“I’ve got 51 per cent of the world to think about and I’ve got to talk about transphobia”Flickr: Diamond Geyer

“A split beaver had not been seen before”; Germaine Greer described her choice of pose for a naked photo shoot in a 1971 edition of Suck magazine to a filled union debating chamber yesterday evening.

Greer appeared unruffled by the Cambridge LGBT+ Campaign's decision to boycott her appearance in response to her historically transphobic views, and her opposition to the appointment of transgender Dr Rachel Padman to Newnham college. Rather, she continued to expound her infamous radical feminist views with coarse language.

Despite the queue created by the heightened security measures, the atmosphere of the crowd was eager but not angry – there were few signs of protest except for a few LGBT+ representatives handing out leaflets at the door. They declined to comment on their decision to boycott the event, and there was little of the sense of outrage that had characterised the statements of the LGBT+ community.

Greer was uncompromising in her rhetoric, condemning from the beginning of her speech the "pressure on women to be clean, sweet, perfumed and submissive" and later suggested that trans women do not know what it is to "have a big, hairy, smelly vagina". Greer was robust in her championing of the woman as an autonomous person and was anxious not to be diverted into what she described as "side issues".

Witty and acerbic, Greer had the audience laughing throughout; describing the Sun website as a “fantasmagoria of nipples” whilst simultaneously speaking passionately and intensely about her notion of “the disappearing woman”.

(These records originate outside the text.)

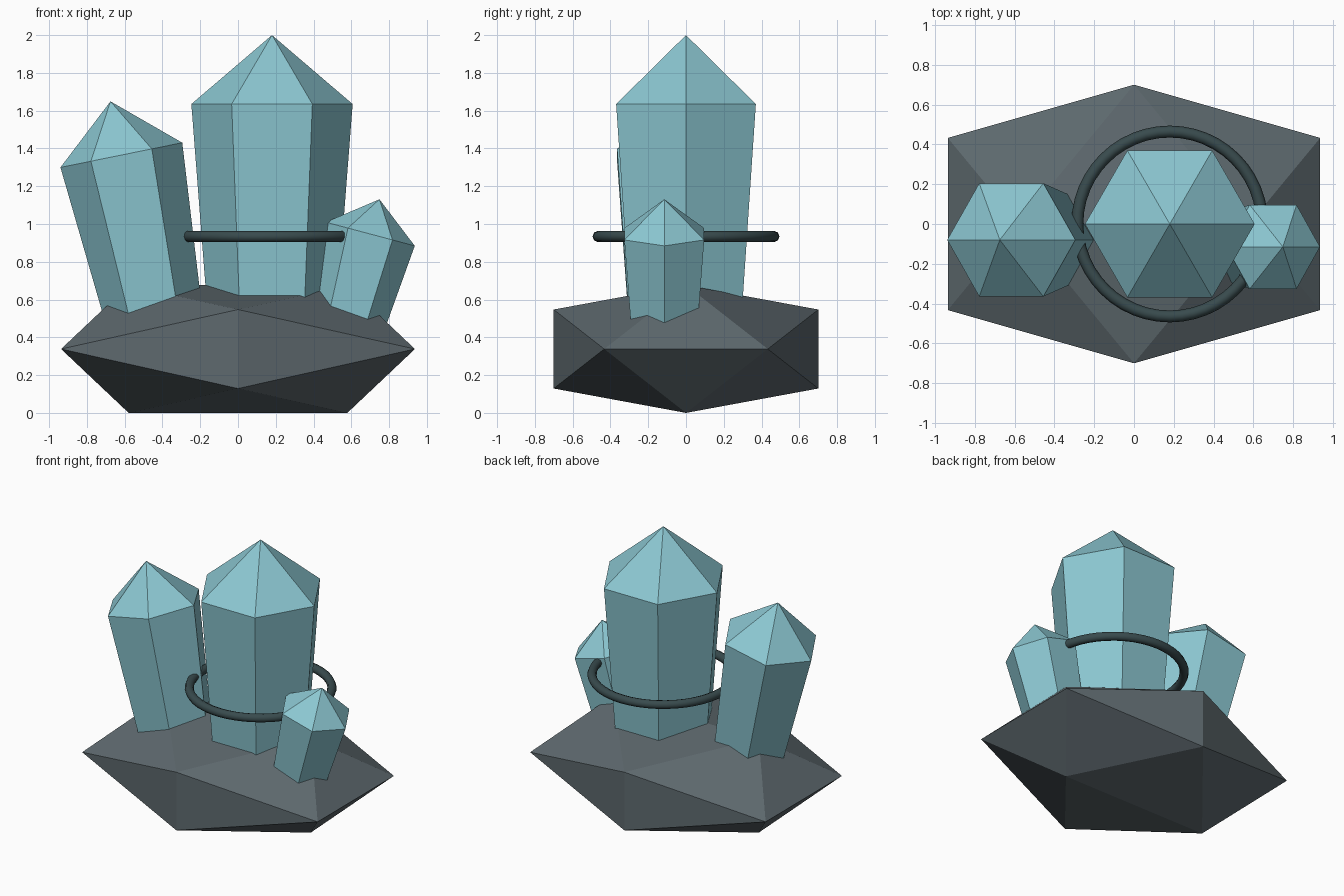
import bpy, bmesh, math
from mathutils import Matrix, Vector

if "Cube" in bpy.data.objects:
    bpy.data.objects.remove(bpy.data.objects["Cube"])


def material(name, rgb):
    m = bpy.data.materials.new(name)
    m.diffuse_color = (*rgb, 1)
    m.use_nodes = True
    m.node_tree.nodes["Principled BSDF"].inputs["Base Color"].default_value = m.diffuse_color
    return m


def finish(bm, name, mat):
    bmesh.ops.recalc_face_normals(bm, faces=bm.faces)
    me = bpy.data.meshes.new(name)
    bm.to_mesh(me)
    bm.free()
    me.materials.append(mat)
    ob = bpy.data.objects.new(name, me)
    bpy.context.collection.objects.link(ob)
    return ob


crystal_mat = material("crystal_blue", (0.26, 0.57, 0.64))
rock_mat = material("rock_grey", (0.11, 0.14, 0.155))
ring_mat = material("ring_dark", (0.04, 0.07, 0.075))

# Rock base: squashed icosahedron resting on one edge
phi = (1 + math.sqrt(5)) / 2
sx, sy, sz = 0.579, 0.433, 0.209
bm = bmesh.new()
for a in (-1, 1):
    for b in (-phi, phi):
        for p in ((a, 0, b), (b, a, 0), (0, b, a)):
            bm.verts.new((p[0] * sx, p[1] * sy, (p[2] + phi) * sz))
bmesh.ops.convex_hull(bm, input=bm.verts)
finish(bm, "rock_base", rock_mat)


# Crystals: six-sided flared prism with a pointed cap, tilted about y
def crystal(name, shoulder, r_top, r_bottom, length, tip, tilt):
    bm = bmesh.new()
    rings = []
    for r, z in ((r_bottom, -length), (r_top, 0)):
        rings.append([bm.verts.new((r * math.cos(i * math.pi / 3),
                                    r * math.sin(i * math.pi / 3), z))
                      for i in range(6)])
    low, high = rings
    apex = bm.verts.new((0, 0, tip))
    bm.faces.new(low[::-1])
    for i in range(6):
        j = (i + 1) % 6
        bm.faces.new((low[i], low[j], high[j], high[i]))
        bm.faces.new((high[i], high[j], apex))
    bm.transform(Matrix.Translation(Vector(shoulder)) @ Matrix.Rotation(tilt, 4, 'Y'))
    finish(bm, name, crystal_mat)


crystal("main_crystal", (0.18, 0, 1.635), 0.427, 0.335, 1.185, 0.365, 0)
crystal("left_crystal", (-0.6175, -0.08, 1.365), 0.329, 0.25, 0.97, 0.29, -0.2)
crystal("right_crystal", (0.70, -0.115, 0.947), 0.244, 0.197, 0.55, 0.19, 0.26)

# Ring around the main crystal
bpy.ops.mesh.primitive_torus_add(location=(0.18, 0, 0.934), major_radius=0.465,
                                 minor_radius=0.03, major_segments=48,
                                 minor_segments=8)
ring = bpy.context.object
ring.name = "ring"
ring.data.materials.append(ring_mat)
bpy.ops.object.shade_smooth()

She cited examples of cases in which women are judged but go unheard, condemning the fact that “nobody bothers to investigate” the perspective of women such as Amanda Hutton, who was widely reviled in the media. Her championing of sexual liberation and power for women was clear as she invited her audience to “kick ass and take names and talk loud and make a crowd”.

In the wake of the LGBT+ Cambridge campaign and its recent domination of student media, audience members were relentless in their questioning of  Greer on her exclusion of transgender women from her feminist ideas. Greer remained steadfast in her stipulation that her feminism was about women and appeared visibly angered by the fact that discussion lingered upon what she clearly felt to be a side issue: “I’ve got 51 per cent of the world to think about and I’ve got to talk about transphobia”. 

When a student quoted her own words back to her she did not compromise her previous position and repeated the word  “delusion” to describe the wish of men to become women, causing a stir amongst the audience with her antipathy towards any presentation of men in drag: “I hate Mrs Brown”.

However, such discussion was secondary to Greer’s address of the body image problems of the 21st century. She explicitly stated that it remained the obligation of feminists to rage against the pressure on women to “have a baby and then go back to looking like a 12 year old boy ten days later”.

Strident and controversial as ever – describing Harriet Harman as “not smart enough” and referring to The Guardian Newspaper as “the fucking Guardian" – Greer seemed piqued but unfazed by the opposition of students to her speech because of her transgender views. 

Her message to students was clear and impassioned. “We need to recognise women as human beings,” she said, and demanded of her female audience that they “toughen up; be more difficult. Be braver."